» Exercise prompt
Report each line of the data that contains the string "name".

-------- Material for this exercise

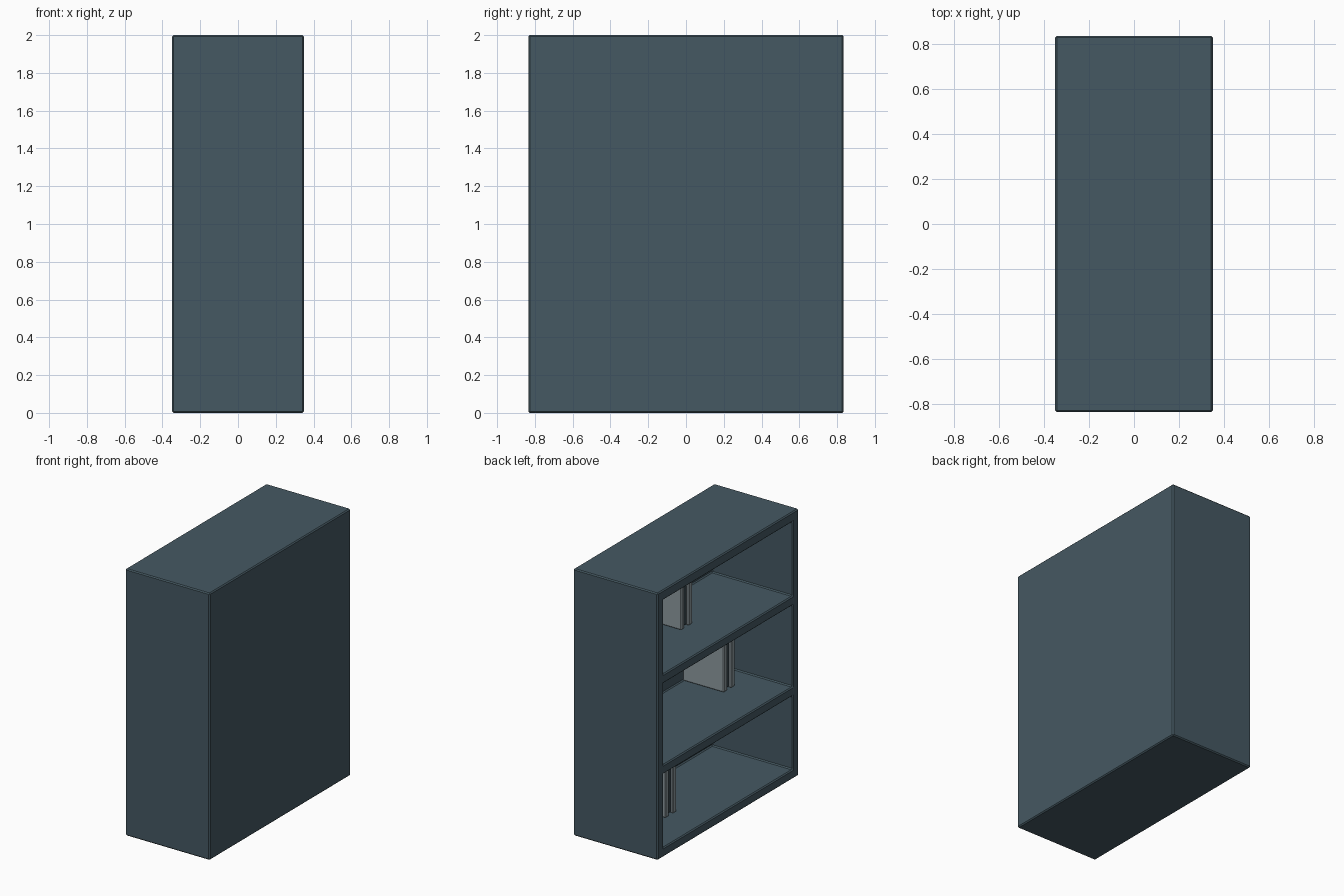
import bpy
import bmesh
from mathutils import Matrix, Vector

if "Cube" in bpy.data.objects:
    bpy.data.objects.remove(bpy.data.objects["Cube"])


def material(name, colour):
    m = bpy.data.materials.new(name)
    m.diffuse_color = (*colour, 1)
    m.use_nodes = True
    m.node_tree.nodes["Principled BSDF"].inputs["Base Color"].default_value = m.diffuse_color
    return m


SLATE = material("slate blue grey", (0.0595, 0.0990, 0.1230))
PALE = material("pale grey", (0.270, 0.325, 0.350))
DARK = material("dark slate", (0.038, 0.060, 0.072))


def box(name, lo, hi, mat, bevel=0.0):
    lo, hi = Vector(lo), Vector(hi)
    bm = bmesh.new()
    bmesh.ops.create_cube(bm, size=1, matrix=Matrix.Translation((lo + hi) / 2)
                          @ Matrix.Diagonal((*(hi - lo), 1)))
    me = bpy.data.meshes.new(name)
    bm.to_mesh(me)
    bm.free()
    me.materials.append(mat)
    ob = bpy.data.objects.new(name, me)
    bpy.context.collection.objects.link(ob)
    if bevel:
        add_bevel(ob, bevel)
    return ob


def add_bevel(ob, width):
    b = ob.modifiers.new("bevel", 'BEVEL')
    b.width = width
    b.segments = 1
    b.limit_method = 'ANGLE'


# Cabinet body, open towards -x, with three compartments
X, Y, WALL, BACK = 0.35, 0.835, 0.07, 0.32
cabinet = box("cabinet_body", (-X, -Y, 0), (X, Y, 2), SLATE)
compartments = [(0.07, 0.62), (0.69, 1.30), (1.37, 1.925)]
bpy.context.view_layer.objects.active = cabinet
for z0, z1 in compartments:
    cutter = box("compartment_cutter", (-X - 0.2, -Y + WALL, z0), (BACK, Y - WALL, z1), SLATE)
    cutter.hide_render = True
    cut = cabinet.modifiers.new("cut", 'BOOLEAN')
    cut.operation = 'DIFFERENCE'
    cut.solver = 'EXACT'
    cut.object = cutter
    bpy.ops.object.modifier_apply(modifier=cut.name)
    bpy.data.objects.remove(cutter)
add_bevel(cabinet, 0.008)

# One binder standing in each compartment: two pale covers around a dark core
binders = [("lower", -0.09, 0.37, 0.07), ("middle", -0.02, -0.42, 0.69), ("upper", -0.045, 0.12, 1.37)]
THICK, COVER, HEIGHT = 0.13, 0.04, 0.45
for level, x, y, z in binders:
    x1 = min(x + 0.34, BACK)
    for side, ya in (("left", y - COVER), ("right", y - THICK)):
        box(f"{level}_binder_{side}_cover", (x, ya, z), (x1, ya + COVER, z + HEIGHT), PALE, 0.006)
    box(f"{level}_binder_core", (x + 0.02, y - THICK + COVER, z + 0.01),
        (x1, y - COVER, z + HEIGHT - 0.02), DARK)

----------------

» Response
def material(name, colour):
    m = bpy.data.materials.new(name)
def box(name, lo, hi, mat, bevel=0.0):
    me = bpy.data.meshes.new(name)
    ob = bpy.data.objects.new(name, me)
    bpy.ops.object.modifier_apply(modifier=cut.name)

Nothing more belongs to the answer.